Copies of all lines that contain "bmesh" are needed; take them from the data below.

* [Supplied records]:
--------------------------------------------------

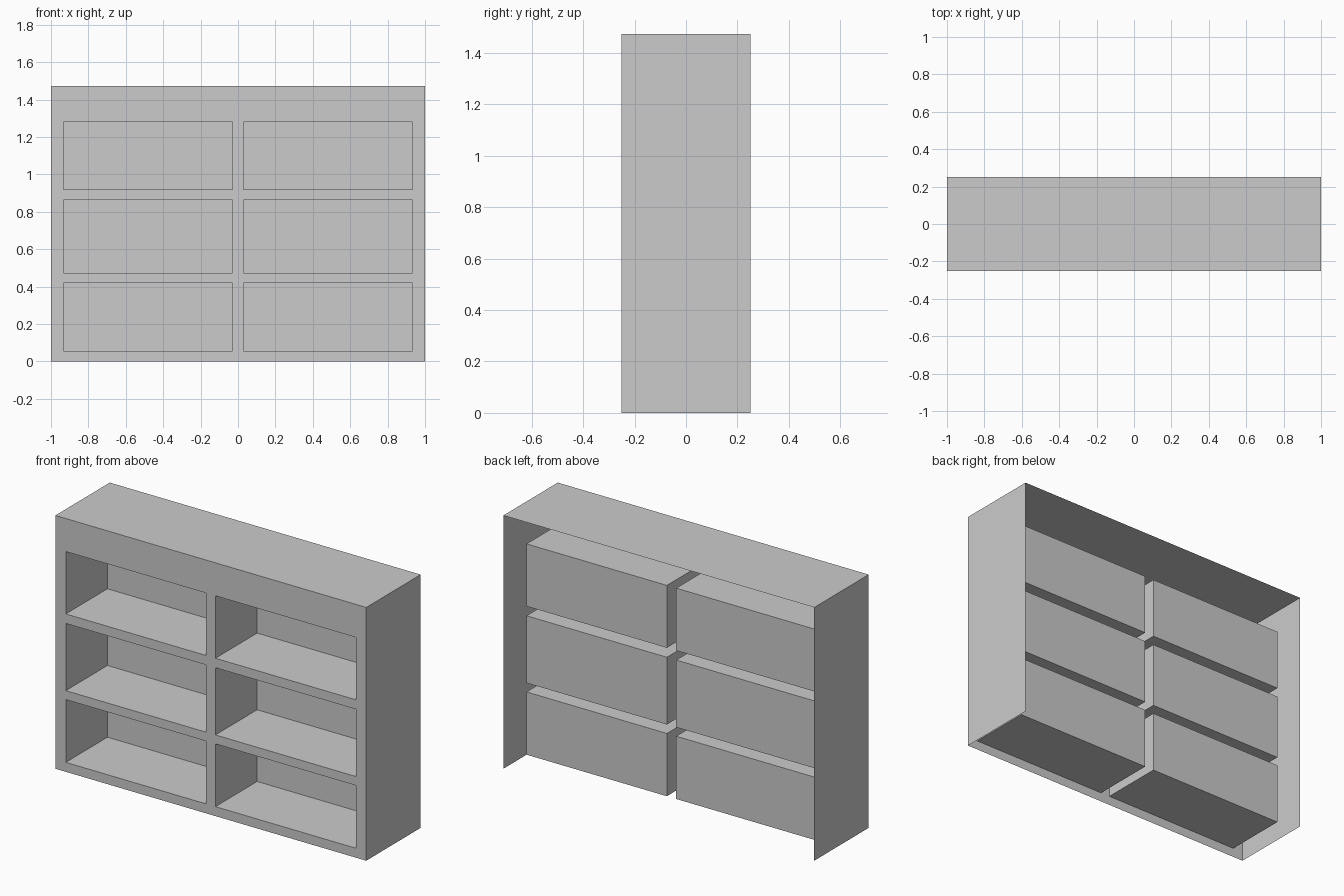
import bpy, bmesh

if "Cube" in bpy.data.objects:
    bpy.data.objects.remove(bpy.data.objects["Cube"])

W, D, H = 1.0, 0.25, 1.473          # half width, half depth, height
RECESS = 0.383                      # depth of each cubby
XS = [-W, -0.933, -0.03, 0.03, 0.933, W]
ZS = [0, 0.055, 0.42, 0.472, 0.863, 0.918, 1.281, H]


def finish(name, bm):
    mesh = bpy.data.meshes.new(name)
    bm.to_mesh(mesh)
    bm.free()
    obj = bpy.data.objects.new(name, mesh)
    bpy.context.collection.objects.link(obj)
    return obj


# front panel laid out as a grid, with the cubby cells pushed back
bm = bmesh.new()
grid = [[bm.verts.new((x, -D, z)) for z in ZS] for x in XS]
cells = []
for i in range(len(XS) - 1):
    for j in range(len(ZS) - 1):
        f = bm.faces.new((grid[i][j], grid[i + 1][j], grid[i + 1][j + 1], grid[i][j + 1]))
        if i % 2 and j % 2:
            cells.append(f)
backs = bmesh.ops.extrude_discrete_faces(bm, faces=cells)["faces"]
bmesh.ops.translate(bm, verts=[v for f in backs for v in f.verts], vec=(0, RECESS, 0))
finish("front_panel_with_cubbies", bm)

# outer casing: sides and top as one thin sheet, open at the back and bottom
bm = bmesh.new()
profile = [(W, 0), (W, H), (-W, H), (-W, 0)]
front = [bm.verts.new((x, -D, z)) for x, z in profile]
back = [bm.verts.new((x, D, z)) for x, z in profile]
for k in range(3):
    bm.faces.new((front[k], back[k], back[k + 1], front[k + 1]))
finish("outer_casing", bm)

--------------------------------------------------

* [Answer to this exercise]:
import bpy, bmesh
bm = bmesh.new()
backs = bmesh.ops.extrude_discrete_faces(bm, faces=cells)["faces"]
bmesh.ops.translate(bm, verts=[v for f in backs for v in f.verts], vec=(0, RECESS, 0))
bm = bmesh.new()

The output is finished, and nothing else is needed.